Let me be clear, I’m a big fan of using technology to personalize learning. I applaud and push all schools—K-12—to get to a 1:1 learning environment so that all students can easily and quickly use technology for a variety of things.
And, I think that the station-rotation model of instruction represents a huge and welcome instructional shift. Done well, it allows for rich collaborative time with peers, independent time to work and struggle productively, and time in small groups with a teacher who is using all forms of data to hone in on individual students’ learning.
But that doesn’t mean it’s personalized.
If learning is to be personalized, we adults must clearly articulate what mastery looks like in a given course. We must have determined power standards, unpacked those standards and created proficiency scales so that we, students and parents have clear indicators of what it takes to get to mastery.
Even our youngest students can and should understand what is expected of them, what they will be learning and what it will look like for them when they’ve “got it”.
Courses of study and units within them must be tied to Essential Questions. Those EQs put the learning into a larger context and transferability. Additionally, connections can and should be made to real-world applications. We adults must also understand that the goal is deeper learning.
Ownership, voice and choice. Station-rotation can be heavily teacher-directed. No doubt, students are often more on-task in small groups than in the traditional teacher at the front model, but they still may not get to those higher levels of engagement in which they direct the learning. Providing more opportunities for students to direct their learning and to truly engage with the learning, via long-term projects, for example would allow student to truly personalize.
Blended learning is a must for us in 21st century classrooms. Teachers can use a number of resources and platforms to allow students to dig deeper into content and skills, to take real-time assessments and get directed feedback, and to collaborate with peers in and out of the classroom using online tools. It’s a necessary first step to deep, joyful and personalized learning.
But it’s not the end.Read More
A few years ago, I had the pleasure of listening and learning as four teams of teachers, including one from my own charter network, shared their stories of collaborative design thinking at the Business Innovation Factory. This “storytelling” event was the culmination of a six week project called TD4ED, in which teachers were given the space and time to consider a problem of practice and design their own solution.
While the four teams’ projects differed, a common thread appeared. Each team had clearly been energized by the autonomy given them and came out of the experience not only with a sense of empowerment and enthusiasm, but also with a tangible product to improve their schools.
Their enthusiasm was catching; I can honestly say that I teared up more than once, overwhelmed by this reminder of the collective power of teachers. But I was also left wondering whether I was doing enough in my role as a district leader to create the necessary space for such sparks to catch fire.

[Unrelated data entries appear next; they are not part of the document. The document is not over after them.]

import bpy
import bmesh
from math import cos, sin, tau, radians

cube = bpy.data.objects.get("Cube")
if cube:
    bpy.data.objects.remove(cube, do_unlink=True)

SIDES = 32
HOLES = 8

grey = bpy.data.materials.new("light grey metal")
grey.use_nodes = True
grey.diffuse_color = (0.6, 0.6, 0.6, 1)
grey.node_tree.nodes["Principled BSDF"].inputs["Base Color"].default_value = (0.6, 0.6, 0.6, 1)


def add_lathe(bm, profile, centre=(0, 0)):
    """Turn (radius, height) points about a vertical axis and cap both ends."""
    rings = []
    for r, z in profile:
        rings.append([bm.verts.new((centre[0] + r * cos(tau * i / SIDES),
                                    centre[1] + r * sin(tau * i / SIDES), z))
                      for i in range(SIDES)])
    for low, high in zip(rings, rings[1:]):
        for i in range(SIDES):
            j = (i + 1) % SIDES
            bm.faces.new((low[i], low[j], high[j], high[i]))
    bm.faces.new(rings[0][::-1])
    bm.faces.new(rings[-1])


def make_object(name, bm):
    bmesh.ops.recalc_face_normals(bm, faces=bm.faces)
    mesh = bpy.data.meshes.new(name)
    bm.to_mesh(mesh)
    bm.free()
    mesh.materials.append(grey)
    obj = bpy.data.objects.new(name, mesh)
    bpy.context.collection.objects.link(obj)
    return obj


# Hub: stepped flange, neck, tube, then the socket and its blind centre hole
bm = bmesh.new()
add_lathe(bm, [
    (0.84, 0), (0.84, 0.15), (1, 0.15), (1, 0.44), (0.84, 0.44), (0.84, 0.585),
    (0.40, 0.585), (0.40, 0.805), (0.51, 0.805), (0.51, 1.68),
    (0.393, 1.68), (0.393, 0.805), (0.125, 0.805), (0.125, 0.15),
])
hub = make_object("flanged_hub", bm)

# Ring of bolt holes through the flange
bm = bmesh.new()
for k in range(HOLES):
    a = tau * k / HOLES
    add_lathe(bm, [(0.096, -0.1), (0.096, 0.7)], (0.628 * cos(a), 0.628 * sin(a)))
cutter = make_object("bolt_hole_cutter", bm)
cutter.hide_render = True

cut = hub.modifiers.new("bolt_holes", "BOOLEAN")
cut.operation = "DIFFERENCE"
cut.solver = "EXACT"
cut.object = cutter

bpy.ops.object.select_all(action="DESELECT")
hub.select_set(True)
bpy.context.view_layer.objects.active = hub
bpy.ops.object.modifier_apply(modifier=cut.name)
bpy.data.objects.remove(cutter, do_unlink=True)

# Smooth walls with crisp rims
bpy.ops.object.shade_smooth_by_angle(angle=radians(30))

After all, when I explored the concept of “change-mindedness” many years ago for my dissertation, I found partnership with colleagues as a key factor in contributing to that mindset. And the empowerment of teachers as a key lever for change guided my work in building professional learning communities when I worked as a consultant.
Yet, I know that I did not empower this team as much as this experience did. I wonder, have my core values changed? Or is there simply an incompatibility between the structure of school and the nature of innovation? What can we collectively do to give teachers the space, time and freedom to not only solve the problems in front of them but also to devise solutions before they even arise and to allow for the free-flow of ideas as Steven Johnson artfully discusses in his phenomenal book, Where Good Ideas Come From: The Natural History of Innovation?
In describing the impact his team’s work can have on his school, one teacher used the term “evolutionize.” Indeed, thinking differently about teachers’ work and supporting their sense of purpose, power and partnership can both revolutionize and evolutionize both the profession and the field.Read More